“In the PREVAIL trial, the median time to initiating chemotherapy was delayed by 17 months with enzalutamide treatment as compared to placebo, so the result is a meaningful period of time during which men have their disease controlled without the need for chemotherapy,” said the trial’s lead investigator, Tomasz M. Beer, deputy director of the Knight Cancer Institute and professor of medicine at Oregon Health & Science University.
With the addition of Xtandi, the median time before beginning chemotherapy was prolonged from 10.8 months to 28 months. A decline in prostate-specific antigen of greater than 90 percent was detected in 46.8 percent of patients treated with Xtandi compared with 1.2 percent for placebo. Median overall survival was 32.4 months with Xtandi versus 30.2 months with placebo.
The most common side effects with Xtandi versus placebo were fatigue, back pain and constipation.
Fourth Indication Sought for Imbruvica
A drug recently approved for the treatment of three distinct blood cancer types could eventually be OK’d as therapy for a fourth group—patients with Waldenström’s macroglobulinemia (WM). As of Oct. 22, the FDA was reviewing Imbruvica (ibrutinib) as a potential treatment for WM. The drug is already approved for the second-line treatment of mantle cell lymphoma and chronic lymphocytic leukemia (CLL), and also for a subtype of CLL identified as having a chromosomal abnormality called a 17p deletion. If granted the new indication, Imbruvica would become the first treatment approved specifically for use in WM, a rare, slow-growing, incurable type of B-cell lymphoma.
Data reported at the 2013 annual meeting of the American Society for Hematology showed that Imbruvica rapidly reduced levels of serum immunoglobulin M, an antibody produced by B cells, and improved hematocrit levels in patients with relapsed or refractory WM. However, patients who harbored a specific mutation present in about 30 percent of patients with WM were less likely to respond to the agent.
Lenvatinib Could Be an Option in Thyroid Cancer
The FDA granted a priority review Oct. 14 to the targeted drug lenvatinib as a potential treatment for patients with progressive, radioactive iodine-refractory differentiated thyroid cancer.
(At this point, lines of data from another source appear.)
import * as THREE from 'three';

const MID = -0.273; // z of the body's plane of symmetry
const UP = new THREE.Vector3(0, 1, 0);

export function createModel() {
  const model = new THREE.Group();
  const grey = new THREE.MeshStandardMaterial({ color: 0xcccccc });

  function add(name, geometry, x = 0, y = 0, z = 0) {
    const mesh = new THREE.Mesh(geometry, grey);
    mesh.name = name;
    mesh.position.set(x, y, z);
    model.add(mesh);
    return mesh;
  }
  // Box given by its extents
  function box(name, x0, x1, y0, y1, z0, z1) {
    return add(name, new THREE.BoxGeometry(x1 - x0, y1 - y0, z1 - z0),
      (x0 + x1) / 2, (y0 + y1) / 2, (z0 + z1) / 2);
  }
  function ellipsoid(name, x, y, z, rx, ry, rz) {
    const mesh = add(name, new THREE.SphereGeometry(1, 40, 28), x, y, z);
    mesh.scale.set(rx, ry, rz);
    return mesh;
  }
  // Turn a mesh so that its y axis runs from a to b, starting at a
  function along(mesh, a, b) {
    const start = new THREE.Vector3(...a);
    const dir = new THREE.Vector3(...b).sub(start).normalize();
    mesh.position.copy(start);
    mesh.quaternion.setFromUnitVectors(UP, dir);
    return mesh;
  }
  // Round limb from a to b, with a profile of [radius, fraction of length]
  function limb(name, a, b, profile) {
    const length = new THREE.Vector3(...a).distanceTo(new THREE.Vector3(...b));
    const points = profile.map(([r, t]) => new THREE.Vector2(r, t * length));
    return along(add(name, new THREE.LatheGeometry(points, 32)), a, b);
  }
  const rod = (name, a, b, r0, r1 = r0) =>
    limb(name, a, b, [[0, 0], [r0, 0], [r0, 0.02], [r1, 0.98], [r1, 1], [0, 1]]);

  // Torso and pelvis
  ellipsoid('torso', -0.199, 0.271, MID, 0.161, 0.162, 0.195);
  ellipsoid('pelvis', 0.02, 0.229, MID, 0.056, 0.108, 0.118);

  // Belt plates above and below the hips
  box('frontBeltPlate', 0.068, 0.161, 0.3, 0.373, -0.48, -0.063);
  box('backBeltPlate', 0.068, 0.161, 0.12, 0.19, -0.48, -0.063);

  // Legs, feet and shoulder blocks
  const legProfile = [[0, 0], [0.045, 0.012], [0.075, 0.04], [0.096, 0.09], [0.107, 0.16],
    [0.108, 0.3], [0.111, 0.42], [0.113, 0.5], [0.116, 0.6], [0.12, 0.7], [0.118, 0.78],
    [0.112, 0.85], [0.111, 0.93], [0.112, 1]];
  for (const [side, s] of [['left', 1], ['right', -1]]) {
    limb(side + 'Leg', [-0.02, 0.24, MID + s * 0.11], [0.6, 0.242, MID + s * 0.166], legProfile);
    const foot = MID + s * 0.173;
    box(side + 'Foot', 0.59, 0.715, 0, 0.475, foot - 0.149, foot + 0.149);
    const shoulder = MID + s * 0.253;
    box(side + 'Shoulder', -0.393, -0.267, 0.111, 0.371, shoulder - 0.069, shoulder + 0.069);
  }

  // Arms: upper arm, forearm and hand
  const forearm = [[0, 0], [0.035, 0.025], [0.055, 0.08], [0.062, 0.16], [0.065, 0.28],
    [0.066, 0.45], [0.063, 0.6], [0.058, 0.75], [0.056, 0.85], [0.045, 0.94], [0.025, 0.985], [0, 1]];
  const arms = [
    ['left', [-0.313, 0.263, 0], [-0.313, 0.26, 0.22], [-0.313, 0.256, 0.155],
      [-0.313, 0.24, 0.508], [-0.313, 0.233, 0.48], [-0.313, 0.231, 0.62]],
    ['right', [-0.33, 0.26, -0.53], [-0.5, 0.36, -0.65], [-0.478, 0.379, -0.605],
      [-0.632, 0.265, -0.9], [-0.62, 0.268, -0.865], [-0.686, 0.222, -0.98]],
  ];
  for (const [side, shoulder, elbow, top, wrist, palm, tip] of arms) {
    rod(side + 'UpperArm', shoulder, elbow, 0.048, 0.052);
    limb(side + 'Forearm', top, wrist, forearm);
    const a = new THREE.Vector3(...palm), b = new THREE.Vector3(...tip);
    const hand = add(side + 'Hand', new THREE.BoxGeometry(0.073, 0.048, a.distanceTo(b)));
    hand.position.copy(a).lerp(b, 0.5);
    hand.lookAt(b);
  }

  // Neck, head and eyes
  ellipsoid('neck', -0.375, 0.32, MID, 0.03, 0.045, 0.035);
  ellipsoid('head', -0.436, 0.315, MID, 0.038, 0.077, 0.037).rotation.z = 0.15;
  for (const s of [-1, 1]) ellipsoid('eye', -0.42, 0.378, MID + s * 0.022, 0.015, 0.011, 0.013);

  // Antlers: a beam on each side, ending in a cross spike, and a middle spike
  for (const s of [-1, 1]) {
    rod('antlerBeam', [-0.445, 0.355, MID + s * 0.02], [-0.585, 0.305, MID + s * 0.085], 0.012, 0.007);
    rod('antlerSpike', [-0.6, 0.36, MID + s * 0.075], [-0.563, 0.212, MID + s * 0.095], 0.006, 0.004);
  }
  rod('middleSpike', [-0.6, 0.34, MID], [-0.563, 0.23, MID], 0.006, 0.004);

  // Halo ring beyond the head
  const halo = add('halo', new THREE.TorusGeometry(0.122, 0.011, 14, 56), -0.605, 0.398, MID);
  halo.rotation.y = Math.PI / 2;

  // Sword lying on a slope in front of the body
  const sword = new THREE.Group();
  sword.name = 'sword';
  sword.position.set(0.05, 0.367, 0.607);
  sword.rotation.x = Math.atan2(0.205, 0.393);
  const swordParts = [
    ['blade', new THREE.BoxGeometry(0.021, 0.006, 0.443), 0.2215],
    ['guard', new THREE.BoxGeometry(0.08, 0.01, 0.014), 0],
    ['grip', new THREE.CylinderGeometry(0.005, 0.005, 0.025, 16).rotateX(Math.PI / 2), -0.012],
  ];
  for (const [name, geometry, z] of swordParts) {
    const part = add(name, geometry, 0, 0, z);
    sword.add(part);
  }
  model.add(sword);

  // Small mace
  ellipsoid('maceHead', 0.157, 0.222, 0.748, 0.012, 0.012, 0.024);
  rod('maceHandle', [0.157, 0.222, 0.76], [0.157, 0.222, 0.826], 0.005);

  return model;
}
The FDA expects to make a decision by April 14, 2015.
There were no effective treatment options for patients with this condition until November 2013, when the FDA approved Nexavar (sorafenib). Like Nexavar, lenvatinib, an oral drug, is an anti-angiogenic agent that blocks blood vessel growth to the tumor.
The new drug application for lenvatinib was based on findings from the phase 3 SELECT trial that were presented at the 2014 annual meeting of the American Society of Clinical Oncology. In the study, the risk of disease progression was reduced by 79 percent in patients treated with lenvatinib compared with placebo. The median progression-free survival (PFS) with lenvatinib was 18.3 months versus 3.6 months with placebo.
The median PFS with lenvatinib following treatment with a prior anti-angiogenic therapy was 15.1 months. Median overall survival numbers were not yet available.
Side effects included hypertension, diarrhea, decreased appetite, weight loss and nausea.
Expedited Review for Colorectal Cancer Drug
Patients with metastatic colorectal cancer that has progressed on other therapies moved closer to gaining a new treatment option on Oct. 20, when the FDA granted fasttrack designation to the drug tipiracil (TAS-102).
The request for FDA approval is based on promising findings from the phase 3 RECOURSE study. In the study, patients treated with tipiracil had an overall survival of 7.1 months compared with 5.3 months for those taking placebo. Median progression-free survival was 2 months in the investigational arm versus 1.7 months with placebo. The drug worked better in patients who did not have a KRAS mutation.